_Assignment_:
Below is a listing; repeat exactly the lines from the one containing "# Building shell: walls" to the one containing "# Casement frame, mullion", both included.

_Exercise data_:

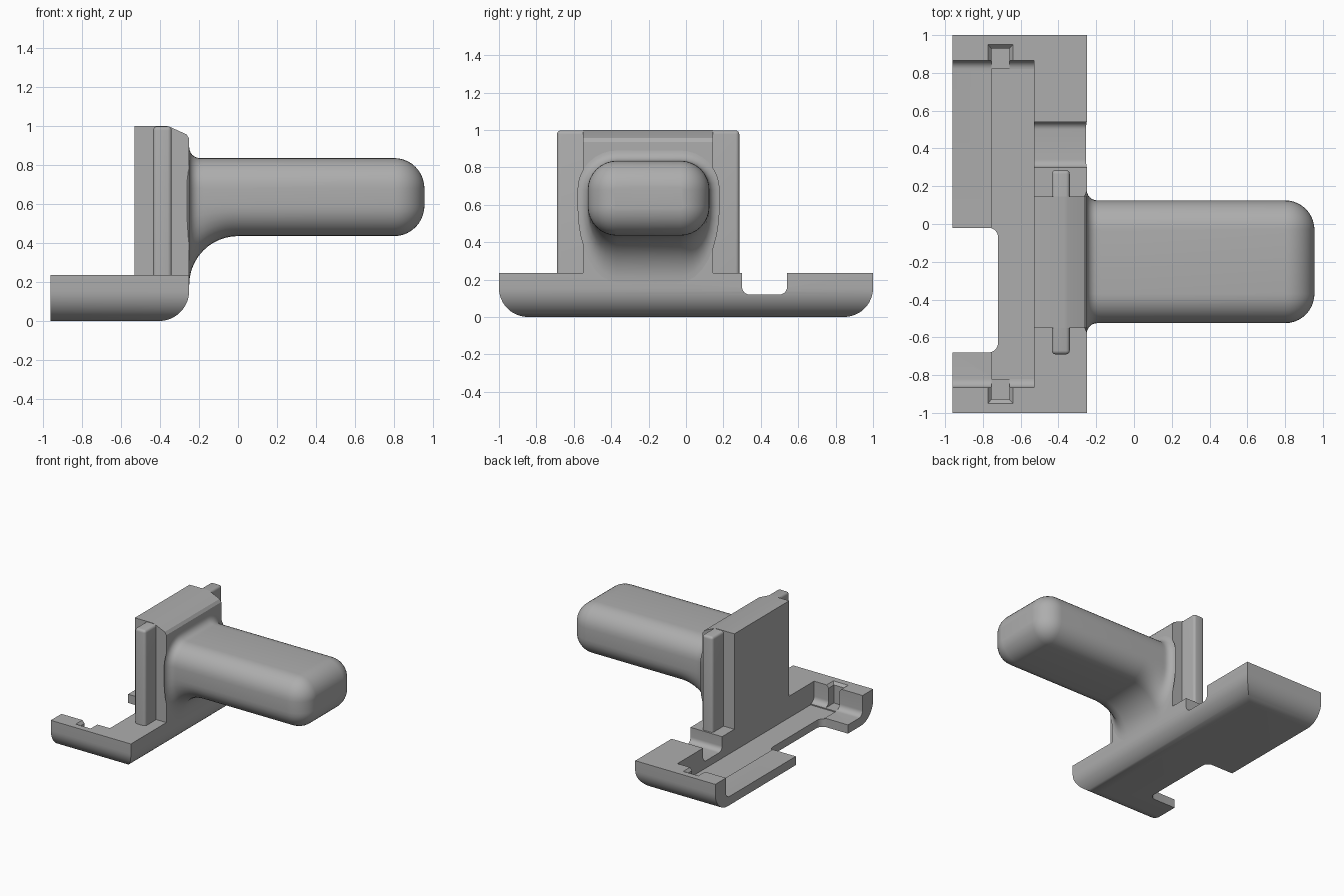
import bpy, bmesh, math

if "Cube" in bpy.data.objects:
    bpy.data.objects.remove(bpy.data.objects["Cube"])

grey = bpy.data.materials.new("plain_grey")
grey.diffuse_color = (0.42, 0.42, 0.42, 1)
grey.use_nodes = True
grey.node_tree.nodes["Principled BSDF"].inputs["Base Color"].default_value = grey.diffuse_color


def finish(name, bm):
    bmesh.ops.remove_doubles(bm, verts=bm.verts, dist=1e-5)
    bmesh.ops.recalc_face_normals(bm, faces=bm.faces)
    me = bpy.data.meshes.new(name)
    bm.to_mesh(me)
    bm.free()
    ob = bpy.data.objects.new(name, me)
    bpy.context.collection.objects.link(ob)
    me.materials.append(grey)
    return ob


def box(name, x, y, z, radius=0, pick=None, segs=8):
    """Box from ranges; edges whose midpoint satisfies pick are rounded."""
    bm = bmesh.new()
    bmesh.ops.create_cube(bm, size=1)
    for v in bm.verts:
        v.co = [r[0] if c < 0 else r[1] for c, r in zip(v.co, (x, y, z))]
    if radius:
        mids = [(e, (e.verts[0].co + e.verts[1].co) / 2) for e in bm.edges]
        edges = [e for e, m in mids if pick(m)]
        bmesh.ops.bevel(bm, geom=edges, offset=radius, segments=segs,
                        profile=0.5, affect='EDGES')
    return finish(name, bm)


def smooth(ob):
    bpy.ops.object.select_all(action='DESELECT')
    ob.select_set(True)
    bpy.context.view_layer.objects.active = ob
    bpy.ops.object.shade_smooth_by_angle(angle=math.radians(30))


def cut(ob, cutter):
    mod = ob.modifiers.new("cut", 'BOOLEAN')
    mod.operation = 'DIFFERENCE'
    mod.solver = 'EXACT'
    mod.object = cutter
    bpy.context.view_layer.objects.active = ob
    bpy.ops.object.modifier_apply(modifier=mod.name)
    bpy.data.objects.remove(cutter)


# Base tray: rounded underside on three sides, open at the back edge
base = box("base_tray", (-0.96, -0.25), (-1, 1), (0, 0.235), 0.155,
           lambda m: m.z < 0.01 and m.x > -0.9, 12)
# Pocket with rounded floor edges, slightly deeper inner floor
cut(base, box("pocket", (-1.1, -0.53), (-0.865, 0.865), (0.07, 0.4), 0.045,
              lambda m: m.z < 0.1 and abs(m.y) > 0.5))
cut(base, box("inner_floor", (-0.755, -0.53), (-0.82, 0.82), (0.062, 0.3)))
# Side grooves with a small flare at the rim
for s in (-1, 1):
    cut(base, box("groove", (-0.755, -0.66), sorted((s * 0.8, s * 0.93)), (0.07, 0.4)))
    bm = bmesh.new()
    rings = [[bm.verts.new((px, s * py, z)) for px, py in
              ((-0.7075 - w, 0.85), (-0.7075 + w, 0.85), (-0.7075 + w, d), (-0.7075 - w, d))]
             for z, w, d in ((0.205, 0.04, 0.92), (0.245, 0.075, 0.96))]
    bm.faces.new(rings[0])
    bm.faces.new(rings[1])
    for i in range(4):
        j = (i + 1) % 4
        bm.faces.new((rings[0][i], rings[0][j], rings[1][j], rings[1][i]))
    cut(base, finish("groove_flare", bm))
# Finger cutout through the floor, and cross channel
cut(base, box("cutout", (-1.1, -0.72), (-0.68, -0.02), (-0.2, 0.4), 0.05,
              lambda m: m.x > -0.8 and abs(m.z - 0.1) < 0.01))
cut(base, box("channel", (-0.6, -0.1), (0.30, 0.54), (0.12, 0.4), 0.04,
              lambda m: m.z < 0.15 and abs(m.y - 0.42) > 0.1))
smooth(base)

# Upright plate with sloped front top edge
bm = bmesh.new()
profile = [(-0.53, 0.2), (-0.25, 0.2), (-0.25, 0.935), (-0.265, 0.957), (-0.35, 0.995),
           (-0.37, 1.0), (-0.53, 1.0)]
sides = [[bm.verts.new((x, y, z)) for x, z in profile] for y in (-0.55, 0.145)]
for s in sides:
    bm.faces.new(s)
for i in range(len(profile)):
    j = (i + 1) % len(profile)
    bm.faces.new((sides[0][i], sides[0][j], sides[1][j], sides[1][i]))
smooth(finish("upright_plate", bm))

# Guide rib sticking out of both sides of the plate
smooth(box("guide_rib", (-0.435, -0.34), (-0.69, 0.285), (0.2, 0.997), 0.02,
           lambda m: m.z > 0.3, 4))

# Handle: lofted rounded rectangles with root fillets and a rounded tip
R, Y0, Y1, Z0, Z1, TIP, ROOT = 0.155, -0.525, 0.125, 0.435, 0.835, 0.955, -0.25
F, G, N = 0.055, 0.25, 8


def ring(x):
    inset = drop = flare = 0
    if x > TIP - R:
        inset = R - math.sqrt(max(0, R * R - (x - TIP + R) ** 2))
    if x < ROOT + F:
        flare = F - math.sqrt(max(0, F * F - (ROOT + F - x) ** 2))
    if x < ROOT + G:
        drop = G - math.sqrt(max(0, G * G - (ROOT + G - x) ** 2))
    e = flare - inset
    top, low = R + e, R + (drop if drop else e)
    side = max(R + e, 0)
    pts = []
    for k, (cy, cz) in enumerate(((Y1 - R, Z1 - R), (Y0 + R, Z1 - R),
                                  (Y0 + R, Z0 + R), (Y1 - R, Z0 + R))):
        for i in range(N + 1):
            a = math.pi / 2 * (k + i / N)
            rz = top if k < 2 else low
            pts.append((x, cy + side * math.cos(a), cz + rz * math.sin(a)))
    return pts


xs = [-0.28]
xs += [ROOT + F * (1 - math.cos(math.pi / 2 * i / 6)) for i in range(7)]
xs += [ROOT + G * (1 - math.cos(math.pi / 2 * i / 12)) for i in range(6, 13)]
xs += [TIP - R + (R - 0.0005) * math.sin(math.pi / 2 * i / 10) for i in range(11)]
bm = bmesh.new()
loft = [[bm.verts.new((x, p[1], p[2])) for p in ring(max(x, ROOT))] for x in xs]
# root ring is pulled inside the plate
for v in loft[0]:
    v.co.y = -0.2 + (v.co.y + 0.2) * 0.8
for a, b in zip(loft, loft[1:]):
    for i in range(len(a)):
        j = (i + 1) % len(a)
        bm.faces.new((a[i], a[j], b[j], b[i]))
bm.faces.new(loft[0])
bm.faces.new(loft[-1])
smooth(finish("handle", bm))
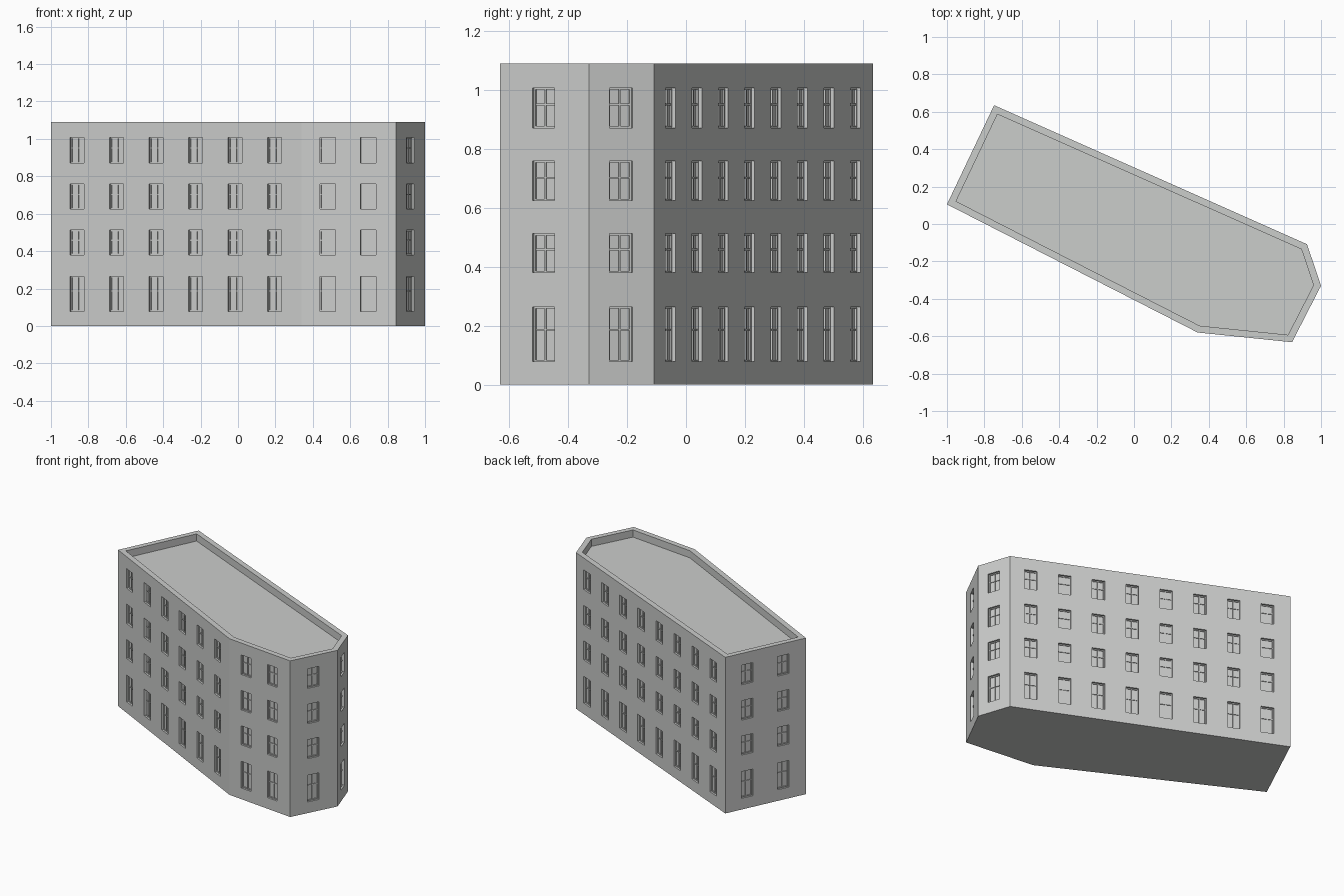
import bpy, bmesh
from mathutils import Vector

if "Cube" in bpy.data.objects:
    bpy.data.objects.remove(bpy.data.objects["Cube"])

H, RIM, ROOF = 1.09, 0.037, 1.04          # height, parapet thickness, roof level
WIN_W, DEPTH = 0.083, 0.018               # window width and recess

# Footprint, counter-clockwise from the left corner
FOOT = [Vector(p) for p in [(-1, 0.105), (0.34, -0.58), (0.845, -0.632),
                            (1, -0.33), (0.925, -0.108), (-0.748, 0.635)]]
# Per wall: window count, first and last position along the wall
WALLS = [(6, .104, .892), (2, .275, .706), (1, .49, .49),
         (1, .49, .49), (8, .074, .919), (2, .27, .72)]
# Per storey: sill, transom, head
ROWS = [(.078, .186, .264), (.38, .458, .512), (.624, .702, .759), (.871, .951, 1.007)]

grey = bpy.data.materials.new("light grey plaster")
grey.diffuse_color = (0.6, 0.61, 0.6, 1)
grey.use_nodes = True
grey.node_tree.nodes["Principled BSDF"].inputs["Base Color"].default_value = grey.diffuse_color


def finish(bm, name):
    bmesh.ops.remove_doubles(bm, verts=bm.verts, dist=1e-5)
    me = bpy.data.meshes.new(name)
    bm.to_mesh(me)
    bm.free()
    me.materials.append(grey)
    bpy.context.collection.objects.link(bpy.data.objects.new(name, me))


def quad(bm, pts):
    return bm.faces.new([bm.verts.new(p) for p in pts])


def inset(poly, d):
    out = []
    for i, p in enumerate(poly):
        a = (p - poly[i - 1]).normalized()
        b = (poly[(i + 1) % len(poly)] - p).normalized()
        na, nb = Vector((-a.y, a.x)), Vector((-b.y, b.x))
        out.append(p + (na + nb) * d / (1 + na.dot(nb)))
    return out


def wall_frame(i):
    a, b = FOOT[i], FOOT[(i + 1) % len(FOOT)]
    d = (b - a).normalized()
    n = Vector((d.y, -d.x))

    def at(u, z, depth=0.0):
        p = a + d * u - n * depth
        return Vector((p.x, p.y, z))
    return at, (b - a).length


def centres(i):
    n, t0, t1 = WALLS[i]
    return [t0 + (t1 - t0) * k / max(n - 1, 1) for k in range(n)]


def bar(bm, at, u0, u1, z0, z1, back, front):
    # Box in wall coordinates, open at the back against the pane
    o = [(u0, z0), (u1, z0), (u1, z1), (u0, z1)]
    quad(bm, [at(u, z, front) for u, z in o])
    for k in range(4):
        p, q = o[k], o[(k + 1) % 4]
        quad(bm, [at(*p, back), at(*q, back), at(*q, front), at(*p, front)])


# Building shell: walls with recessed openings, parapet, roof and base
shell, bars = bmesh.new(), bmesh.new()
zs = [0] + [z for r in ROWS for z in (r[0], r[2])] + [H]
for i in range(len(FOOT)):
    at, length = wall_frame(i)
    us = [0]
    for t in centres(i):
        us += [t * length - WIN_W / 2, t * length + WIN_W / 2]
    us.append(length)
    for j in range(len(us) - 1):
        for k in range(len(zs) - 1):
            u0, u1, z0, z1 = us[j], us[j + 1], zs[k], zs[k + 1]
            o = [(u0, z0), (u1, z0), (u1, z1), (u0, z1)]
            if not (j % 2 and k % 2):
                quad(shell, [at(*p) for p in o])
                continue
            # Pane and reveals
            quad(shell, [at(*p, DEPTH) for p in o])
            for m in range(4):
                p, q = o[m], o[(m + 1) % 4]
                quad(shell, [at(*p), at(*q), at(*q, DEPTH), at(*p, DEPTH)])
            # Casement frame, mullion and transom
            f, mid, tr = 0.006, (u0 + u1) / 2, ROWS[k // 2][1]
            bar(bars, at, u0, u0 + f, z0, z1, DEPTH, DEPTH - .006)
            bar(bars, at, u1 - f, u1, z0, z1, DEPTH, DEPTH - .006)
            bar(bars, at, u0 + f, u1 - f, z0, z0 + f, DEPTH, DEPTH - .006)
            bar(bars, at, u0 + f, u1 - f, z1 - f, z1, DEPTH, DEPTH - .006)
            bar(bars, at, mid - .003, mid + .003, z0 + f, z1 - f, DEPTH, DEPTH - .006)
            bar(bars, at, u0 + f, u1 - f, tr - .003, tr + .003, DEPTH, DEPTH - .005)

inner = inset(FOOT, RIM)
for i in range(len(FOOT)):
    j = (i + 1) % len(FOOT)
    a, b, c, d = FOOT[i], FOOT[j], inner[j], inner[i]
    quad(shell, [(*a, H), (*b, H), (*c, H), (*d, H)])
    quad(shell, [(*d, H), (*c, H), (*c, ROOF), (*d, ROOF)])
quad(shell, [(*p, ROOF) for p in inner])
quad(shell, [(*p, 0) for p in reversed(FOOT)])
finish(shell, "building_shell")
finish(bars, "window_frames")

_Answer space_:
# Building shell: walls with recessed openings, parapet, roof and base
shell, bars = bmesh.new(), bmesh.new()
zs = [0] + [z for r in ROWS for z in (r[0], r[2])] + [H]
for i in range(len(FOOT)):
    at, length = wall_frame(i)
    us = [0]
    for t in centres(i):
        us += [t * length - WIN_W / 2, t * length + WIN_W / 2]
    us.append(length)
    for j in range(len(us) - 1):
        for k in range(len(zs) - 1):
            u0, u1, z0, z1 = us[j], us[j + 1], zs[k], zs[k + 1]
            o = [(u0, z0), (u1, z0), (u1, z1), (u0, z1)]
            if not (j % 2 and k % 2):
                quad(shell, [at(*p) for p in o])
                continue
            # Pane and reveals
            quad(shell, [at(*p, DEPTH) for p in o])
            for m in range(4):
                p, q = o[m], o[(m + 1) % 4]
                quad(shell, [at(*p), at(*q), at(*q, DEPTH), at(*p, DEPTH)])
            # Casement frame, mullion and transom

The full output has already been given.